Southampton see off Shrewsbury to set up Arsenal FA Cup tie
Dan N’Lundulu and James Ward-Prowse on target at St Mary’s
Southampton’s Dan N’Lundulu scores his side’s first goal during the FA Cup third-round match against Shrewsbury Town at St Mary’s stadium. Photograph: Adam Davy/PA Wire
Southampton 2 Shrewsbury Town 0
The beauty of chaos is that it usually brings opportunity. With injury and illness taking their strain, Dan N’Lundulu struck to help Southampton into an FA Cup fourth-round meeting with Arsenal on Saturday with his first goal for the club on his full debut before James Ward-Prowse sealed victory with a peach of a free-kick to deflate a spirited Shrewsbury Town of League One.
For absent manager Steve Cotterill, watching on in hospital after spending last weekend in intensive care with coronavirus, it was a performance that would have filled him with pride.
N’Lundulu had impressed in Premier League cameos in recent weeks and took his goal superbly, skipping away from Scott Golbourne before powering in. Danny Ings, who has hit an impasse in contract negotiations over extending his Southampton stay, was among nine first-team players missing.
It was always going to be a big ask for Shrewsbury, 52 places below the Saints in the pyramid, to eke out a result given the start to the year they have had.
They had not played for three weeks owing to a severe Covid-19 outbreak – as many as 20 players and staff tested positive – that put paid to three games and meant they only had three days of squad training since returning from isolation before this game.
In the absence of Cotterill it was down to assistant manager Aaron Wilbraham – who scored in this competition at the age of 40 to help Rochdale to a third-round replay against Newcastle last season – to lead the team alongside academy manager David Longwell.
Cotterill’s intention, if permitted, was to watch the game from hospital in Bristol.
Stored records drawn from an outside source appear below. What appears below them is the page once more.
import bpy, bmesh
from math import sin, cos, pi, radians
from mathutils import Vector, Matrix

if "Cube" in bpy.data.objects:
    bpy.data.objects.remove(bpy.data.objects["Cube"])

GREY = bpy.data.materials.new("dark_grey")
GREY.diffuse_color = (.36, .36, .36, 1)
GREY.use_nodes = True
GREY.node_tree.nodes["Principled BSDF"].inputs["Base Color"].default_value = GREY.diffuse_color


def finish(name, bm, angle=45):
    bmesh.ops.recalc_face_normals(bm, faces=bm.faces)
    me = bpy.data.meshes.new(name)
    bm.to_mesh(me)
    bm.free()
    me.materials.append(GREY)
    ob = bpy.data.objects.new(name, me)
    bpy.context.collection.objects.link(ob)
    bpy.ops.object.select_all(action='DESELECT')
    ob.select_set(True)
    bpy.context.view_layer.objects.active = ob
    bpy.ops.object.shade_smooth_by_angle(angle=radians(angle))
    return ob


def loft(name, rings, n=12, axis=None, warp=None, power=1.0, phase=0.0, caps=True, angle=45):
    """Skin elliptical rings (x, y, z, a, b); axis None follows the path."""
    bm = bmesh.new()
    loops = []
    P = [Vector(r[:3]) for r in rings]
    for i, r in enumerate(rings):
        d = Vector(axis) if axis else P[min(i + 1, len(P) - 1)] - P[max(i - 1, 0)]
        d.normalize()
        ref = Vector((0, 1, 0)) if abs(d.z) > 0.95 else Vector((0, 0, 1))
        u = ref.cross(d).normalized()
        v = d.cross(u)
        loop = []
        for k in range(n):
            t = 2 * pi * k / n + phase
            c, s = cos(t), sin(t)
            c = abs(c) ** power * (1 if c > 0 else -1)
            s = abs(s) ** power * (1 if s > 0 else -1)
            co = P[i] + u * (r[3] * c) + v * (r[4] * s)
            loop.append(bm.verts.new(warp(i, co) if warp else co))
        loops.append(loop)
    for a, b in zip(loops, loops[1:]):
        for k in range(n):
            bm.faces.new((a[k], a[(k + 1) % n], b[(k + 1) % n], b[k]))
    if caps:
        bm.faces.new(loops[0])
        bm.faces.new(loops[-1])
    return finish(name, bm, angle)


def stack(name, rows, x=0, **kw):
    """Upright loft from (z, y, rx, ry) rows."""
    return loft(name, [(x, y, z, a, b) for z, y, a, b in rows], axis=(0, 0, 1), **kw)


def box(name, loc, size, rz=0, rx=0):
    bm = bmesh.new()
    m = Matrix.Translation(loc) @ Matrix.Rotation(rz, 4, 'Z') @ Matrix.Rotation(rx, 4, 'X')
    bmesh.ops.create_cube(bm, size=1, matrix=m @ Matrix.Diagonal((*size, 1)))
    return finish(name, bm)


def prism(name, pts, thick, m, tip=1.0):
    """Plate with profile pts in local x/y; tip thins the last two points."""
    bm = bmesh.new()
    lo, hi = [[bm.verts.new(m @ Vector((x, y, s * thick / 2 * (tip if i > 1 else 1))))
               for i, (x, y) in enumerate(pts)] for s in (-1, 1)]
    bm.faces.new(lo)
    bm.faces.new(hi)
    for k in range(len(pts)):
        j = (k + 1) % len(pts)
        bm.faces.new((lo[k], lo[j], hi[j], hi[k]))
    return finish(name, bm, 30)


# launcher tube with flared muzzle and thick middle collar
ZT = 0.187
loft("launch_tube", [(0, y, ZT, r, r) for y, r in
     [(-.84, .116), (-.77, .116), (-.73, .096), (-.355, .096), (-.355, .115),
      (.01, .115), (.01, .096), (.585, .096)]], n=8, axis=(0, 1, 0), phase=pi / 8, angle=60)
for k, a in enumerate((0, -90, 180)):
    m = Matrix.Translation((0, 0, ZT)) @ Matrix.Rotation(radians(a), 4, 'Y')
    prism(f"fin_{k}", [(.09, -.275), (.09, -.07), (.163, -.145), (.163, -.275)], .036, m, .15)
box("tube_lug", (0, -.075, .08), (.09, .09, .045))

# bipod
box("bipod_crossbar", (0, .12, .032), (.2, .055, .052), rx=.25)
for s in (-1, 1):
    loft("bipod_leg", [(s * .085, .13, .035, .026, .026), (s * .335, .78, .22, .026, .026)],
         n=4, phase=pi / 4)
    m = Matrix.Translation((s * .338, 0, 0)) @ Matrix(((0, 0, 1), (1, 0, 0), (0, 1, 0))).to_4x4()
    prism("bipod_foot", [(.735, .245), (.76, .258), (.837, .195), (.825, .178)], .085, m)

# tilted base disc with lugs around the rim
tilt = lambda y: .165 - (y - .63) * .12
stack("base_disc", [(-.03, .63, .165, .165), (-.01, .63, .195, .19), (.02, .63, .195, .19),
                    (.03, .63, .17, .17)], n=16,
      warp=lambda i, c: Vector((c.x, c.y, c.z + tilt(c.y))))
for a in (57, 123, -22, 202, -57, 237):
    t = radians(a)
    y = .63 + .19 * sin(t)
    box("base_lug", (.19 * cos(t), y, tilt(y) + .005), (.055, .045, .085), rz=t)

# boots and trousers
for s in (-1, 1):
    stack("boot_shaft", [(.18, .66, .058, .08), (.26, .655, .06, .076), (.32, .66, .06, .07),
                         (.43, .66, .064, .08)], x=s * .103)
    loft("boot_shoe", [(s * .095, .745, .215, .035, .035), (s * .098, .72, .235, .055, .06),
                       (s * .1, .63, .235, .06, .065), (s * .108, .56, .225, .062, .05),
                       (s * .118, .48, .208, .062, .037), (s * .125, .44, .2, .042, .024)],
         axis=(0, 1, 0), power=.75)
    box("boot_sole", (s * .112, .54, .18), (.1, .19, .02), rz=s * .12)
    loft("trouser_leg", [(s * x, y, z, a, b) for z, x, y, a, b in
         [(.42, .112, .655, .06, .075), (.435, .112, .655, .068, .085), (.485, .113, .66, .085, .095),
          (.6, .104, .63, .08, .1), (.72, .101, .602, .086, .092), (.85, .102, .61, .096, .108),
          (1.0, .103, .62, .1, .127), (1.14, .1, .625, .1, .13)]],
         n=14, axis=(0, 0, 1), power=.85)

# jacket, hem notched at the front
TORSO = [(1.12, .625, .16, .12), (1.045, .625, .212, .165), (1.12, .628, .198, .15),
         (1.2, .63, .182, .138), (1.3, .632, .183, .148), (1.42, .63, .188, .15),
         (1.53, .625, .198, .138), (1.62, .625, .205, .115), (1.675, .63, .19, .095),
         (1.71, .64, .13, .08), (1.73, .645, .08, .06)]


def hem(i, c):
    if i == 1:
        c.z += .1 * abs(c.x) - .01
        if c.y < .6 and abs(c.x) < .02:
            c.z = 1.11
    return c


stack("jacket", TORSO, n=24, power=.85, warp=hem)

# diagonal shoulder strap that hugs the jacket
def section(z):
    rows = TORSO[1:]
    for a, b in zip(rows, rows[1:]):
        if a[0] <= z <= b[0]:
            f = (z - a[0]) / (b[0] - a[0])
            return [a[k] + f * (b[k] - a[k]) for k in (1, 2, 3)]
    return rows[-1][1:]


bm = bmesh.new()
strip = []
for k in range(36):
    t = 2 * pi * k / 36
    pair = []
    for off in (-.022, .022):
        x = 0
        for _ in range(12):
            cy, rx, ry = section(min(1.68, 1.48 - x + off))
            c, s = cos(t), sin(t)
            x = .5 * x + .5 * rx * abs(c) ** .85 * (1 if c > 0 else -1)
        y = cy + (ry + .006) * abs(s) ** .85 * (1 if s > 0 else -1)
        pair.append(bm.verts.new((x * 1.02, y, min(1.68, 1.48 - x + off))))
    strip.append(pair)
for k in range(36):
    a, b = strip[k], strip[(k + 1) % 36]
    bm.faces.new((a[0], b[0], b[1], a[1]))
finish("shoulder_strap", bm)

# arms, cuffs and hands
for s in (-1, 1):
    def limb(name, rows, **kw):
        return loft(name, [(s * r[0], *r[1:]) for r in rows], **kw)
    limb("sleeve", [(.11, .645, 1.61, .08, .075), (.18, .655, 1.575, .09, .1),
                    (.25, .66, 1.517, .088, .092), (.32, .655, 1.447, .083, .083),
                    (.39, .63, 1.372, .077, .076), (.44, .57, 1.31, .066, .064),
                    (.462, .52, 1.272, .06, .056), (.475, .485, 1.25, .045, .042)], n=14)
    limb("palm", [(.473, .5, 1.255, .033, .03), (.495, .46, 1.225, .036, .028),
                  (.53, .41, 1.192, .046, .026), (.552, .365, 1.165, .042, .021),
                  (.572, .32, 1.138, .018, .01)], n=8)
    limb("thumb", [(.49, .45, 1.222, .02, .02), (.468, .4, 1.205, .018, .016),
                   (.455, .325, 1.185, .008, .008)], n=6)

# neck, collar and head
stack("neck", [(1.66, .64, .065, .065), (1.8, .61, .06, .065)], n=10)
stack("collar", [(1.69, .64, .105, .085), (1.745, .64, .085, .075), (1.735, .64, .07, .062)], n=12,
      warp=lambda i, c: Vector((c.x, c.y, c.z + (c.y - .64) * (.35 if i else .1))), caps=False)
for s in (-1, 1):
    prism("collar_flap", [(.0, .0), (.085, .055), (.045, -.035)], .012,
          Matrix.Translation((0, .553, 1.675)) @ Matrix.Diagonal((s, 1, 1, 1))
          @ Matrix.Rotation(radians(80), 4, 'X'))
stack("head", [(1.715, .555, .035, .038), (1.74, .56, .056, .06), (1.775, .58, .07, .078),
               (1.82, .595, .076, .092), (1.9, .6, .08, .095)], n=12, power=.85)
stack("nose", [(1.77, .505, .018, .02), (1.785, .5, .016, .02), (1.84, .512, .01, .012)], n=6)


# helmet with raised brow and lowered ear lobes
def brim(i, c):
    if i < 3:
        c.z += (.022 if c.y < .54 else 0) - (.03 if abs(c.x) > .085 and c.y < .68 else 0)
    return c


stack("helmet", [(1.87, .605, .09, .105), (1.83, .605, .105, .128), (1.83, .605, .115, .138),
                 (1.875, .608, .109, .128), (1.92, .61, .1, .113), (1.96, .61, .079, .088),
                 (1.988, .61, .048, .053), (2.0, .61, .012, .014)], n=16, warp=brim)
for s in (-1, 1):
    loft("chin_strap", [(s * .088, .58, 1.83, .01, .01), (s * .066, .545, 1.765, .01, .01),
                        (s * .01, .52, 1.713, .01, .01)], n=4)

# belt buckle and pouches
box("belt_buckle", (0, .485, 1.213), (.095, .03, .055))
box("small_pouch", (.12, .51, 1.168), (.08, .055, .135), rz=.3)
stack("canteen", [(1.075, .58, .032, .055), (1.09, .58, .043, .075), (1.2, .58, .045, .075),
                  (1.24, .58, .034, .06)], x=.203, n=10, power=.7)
That was all the inspiration the Shrewsbury players required and Wilbraham, who said he could tell Cotterill’s health was improving because he was beginning to crack jokes, has maintained dialogue with the 56-year-old, who sent over titbits of team news and tactical thoughts. Presumably Cotterill had a hand in new loan signings Matt Pennington and Harry Chapman making their debuts in filthy conditions on the south coast.
Shrewsbury started sprightly but struggled to stem Southampton’s flow once N’Lundulu drilled in to earn the lead. The Southampton captain, Ward-Prowse, one of just four players to keep their spot in the hosts’ starting line-up, floated a pass upfield and the 19-year-old Caleb Watts, making his debut wearing the No 65, did his best to bring the ball under control. It rolled free and N’Lundulu picked up the pieces before, encouraged by his manager Ralph Hasenhüttl to finish, hammered in from an angle.
Southampton largely kept the visitors at arm’s length but Josh Vela powered over with a vicious strike and the Shrewsbury forward Shaun Whalley tormented full back Yan Valery, one of the more experienced academy graduates in a youthful Saints side, twice sent curling efforts close.
The first had Fraser Forster, who Hasenhüttl recently termed his ‘number one B’ goalkeeper, fretting before it dipped over the crossbar on the half-hour and four minutes later he got a hand to another fine effort before the assistant referee flagged for offside.
Shrewsbury are unbeaten in the league since Cotterill replaced Sam Ricketts in November and had won four of their past five matches and, while that run feels a long time ago now, their newfound belief was evident.
Chapman went on a meandering run before shooting wide and, at the other end, the defender Aaron Pierre cleared off the line after Matija Sarkic, the Shrewsbury goalkeeper on loan from Wolves, saved from Watts. Moments earlier, Jack Stephens almost fed off the scraps of a Ward-Prowse corner.
The substitute Che Adams went close to adding a second but Sarkic superbly cleared off the line but Ward-Prowse made sure of victory after sending a dart of a free-kick through Sarkic’s grasp. – Guardian